Bevan worked for Shirley Chisholm, the first black woman to be elected to Congress; and after a career that included a stint on the city’s Board of Supervisors, he’s now running to be San Francisco’s first openly gay mayor. (The first closeted mayor, we suspect, is 1912’s James Rolph. Just look at that adorable baby face!)
San Francisco has never had a shortage of delicious rumors about its local elected leaders, so we caught up with Bevan one afternoon as he was picking his daughter up from day care to find out if what people say is true. And as it turns out, it is:
QT: We heard a rumor that you once made a campaign pledge to do something about the top-to-bottom ratio in San Francisco. Is that true?
BEVAN: Well, you get unique experiences campaigning in every neighborhood in San Francisco, and certainly the Castro is no different. It was a softball Sunday, so to speak. It was after the games, and there were a lot of softball players at Moby Dick. And I was working through the crowd, and somebody stopped me and pointed a finger and said, “I am not voting for you for reelection unless you deliver more tops to the Castro.” Like most politicians, of course I closed the deal and said, “absolutely,” and moved on. And I would say for months and months Tony would give me a bad time and wag his finger at me when he would see me out and about on delivering his promise. But I can say, ultimately, obviously I did pretty well, because he’s in a very happy committed relationship. So I don’t know if I can take credit for it, but at least I have a happy voter.
QT: We once heard Steven Tierney (president of the SF Health Commission) say that when he met you, you were wearing a polka-dot dress.
BEVAN: It was in Provincetown, Carnival Week.

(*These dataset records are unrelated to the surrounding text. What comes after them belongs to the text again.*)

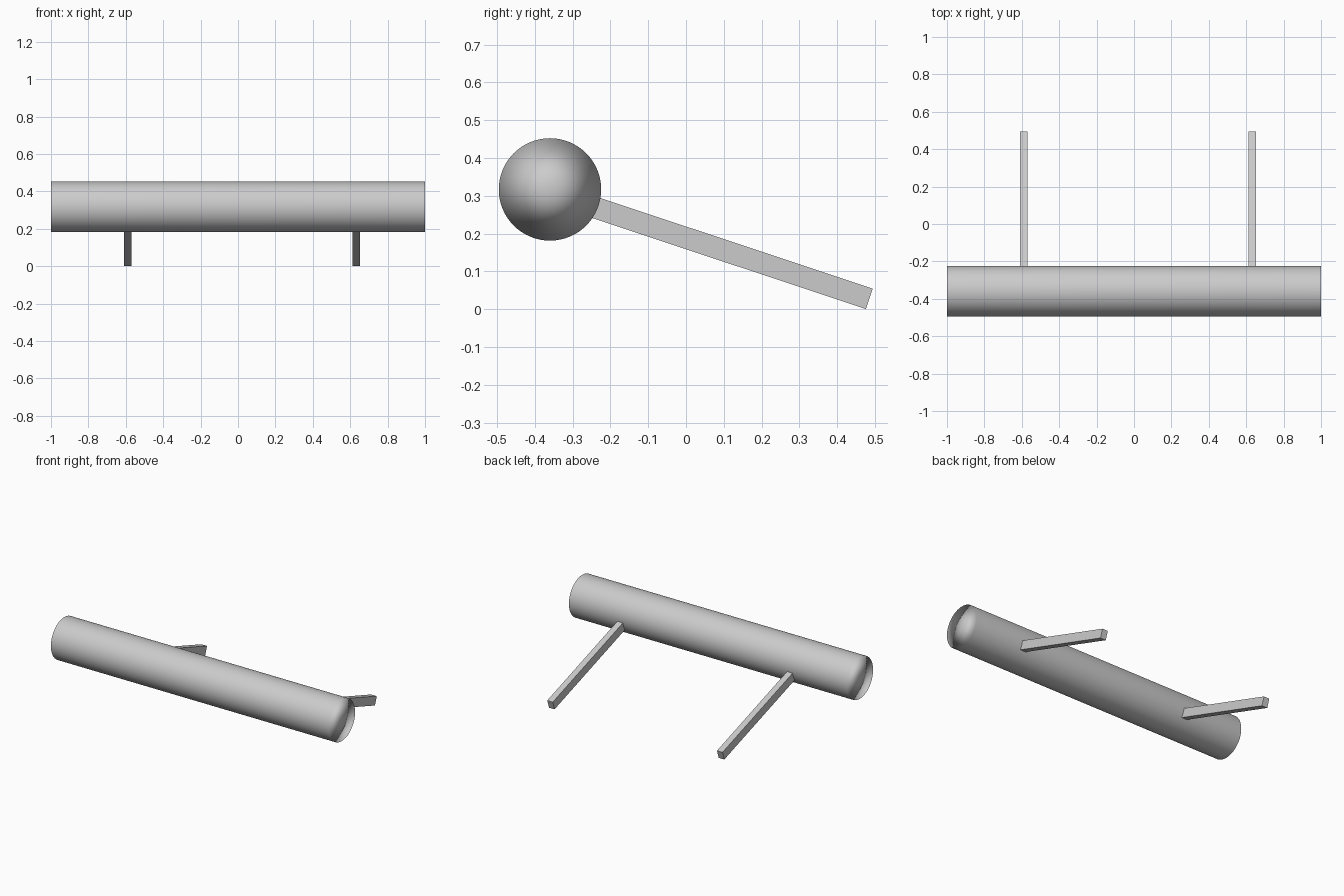
import bpy
import bmesh
import math
from mathutils import Matrix, Vector

if "Cube" in bpy.data.objects:
    bpy.data.objects.remove(bpy.data.objects["Cube"])

grey = bpy.data.materials.new("light grey")
grey.diffuse_color = (0.6, 0.6, 0.6, 1)
grey.use_nodes = True
grey.node_tree.nodes["Principled BSDF"].inputs["Base Color"].default_value = grey.diffuse_color


def make_object(name, bm, smooth=False):
    mesh = bpy.data.meshes.new(name)
    bmesh.ops.recalc_face_normals(bm, faces=bm.faces)
    for face in bm.faces:
        face.smooth = smooth
    bm.to_mesh(mesh)
    bm.free()
    mesh.materials.append(grey)
    obj = bpy.data.objects.new(name, mesh)
    bpy.context.scene.collection.objects.link(obj)
    return obj


# Long horizontal roller with fan caps, softly shaded over the rims
AXIS_Y, AXIS_Z, RADIUS = -0.36, 0.317, 0.1355
bm = bmesh.new()
bmesh.ops.create_cone(
    bm, cap_ends=True, cap_tris=True, segments=64,
    radius1=RADIUS, radius2=RADIUS, depth=2.0,
    matrix=Matrix.Translation((0, AXIS_Y, AXIS_Z)) @ Matrix.Rotation(math.pi / 2, 4, 'Y'))
roller = make_object("roller", bm, smooth=True)
weighted = roller.modifiers.new("rim shading", 'WEIGHTED_NORMAL')
weighted.mode = 'FACE_AREA'

# Two sloping square bars, running from inside the roller down to the ground
TILT = math.radians(18.4)
direction = Vector((0, math.cos(TILT), -math.sin(TILT)))
tip = Vector((0, 0.485, 0.0275))
LENGTH, WIDTH, THICKNESS = 0.79, 0.04, 0.057
for name, x in (("left_bar", -0.589), ("right_bar", 0.633)):
    centre = tip - direction * (LENGTH / 2) + Vector((x, 0, 0))
    bm = bmesh.new()
    bmesh.ops.create_cube(
        bm, size=1,
        matrix=Matrix.Translation(centre) @ Matrix.Rotation(-TILT, 4, 'X')
        @ Matrix.Diagonal((WIDTH, LENGTH, THICKNESS, 1)))
    make_object(name, bm)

And anyone who’s been to P-town for Carnival knows that one of the major events of the week is Drag Brunch. And so I was dressed in a black polka dot dress — and I looked a lot better than Rudy Giuliani ever looked in a dress. And I would say that that very dress appeared a year later in the Chronicle. And because I’m a Frontrunner, I’ve been in the LGBT running club Frontrunners since 1992, and every year we have something called the Little Black Dress Run that raised money for the historical society. So that dress is actually in the Chronicle, me running a three-mile run, and nobody seemed to care, so that’s the great thing about being in San Francisco. Hopefully I haven’t made any fashion faux pas, but Steven did in fact meet me at Drag Brunch in a sharp hat and a strapless polka-dot dress.
QT: You’re running for mayor of San Francisco now, which is probably a little bit different from running in the Castro. Do you feel like you have to change the way that you talk about gay issues or about sex?
BEVAN: Well, it’s the whole city. I think it’s a great opportunity for me to build bridges and hopefully build understanding… I think I’m pretty open about my life, and people tend to respond in kind. People were very open and share things with me with their lives and who they are. And I think that’s what San Francisco is–where we truly show our appreciation, connection to other people by being honest about ourselves. They’re going to get to experience me and the ups and downs and the mistakes I’ve made in my life, the foibles. And again I just come back to the fact that we live in a city where 20,000 gay men passed away through the AIDS epidemic. And so I really feel supported and comforted, not that I’m saying that everybody would vote for me, but I feel the presence of those people in my life. And so I hope to honor their memory and honor the greatness of our city just by being myself and seeing what people think.
QT: Great. Bevan Dufty, running for Mayor of San Francisco, thank you so much.
BEVAN: Visit BevanDufty.com!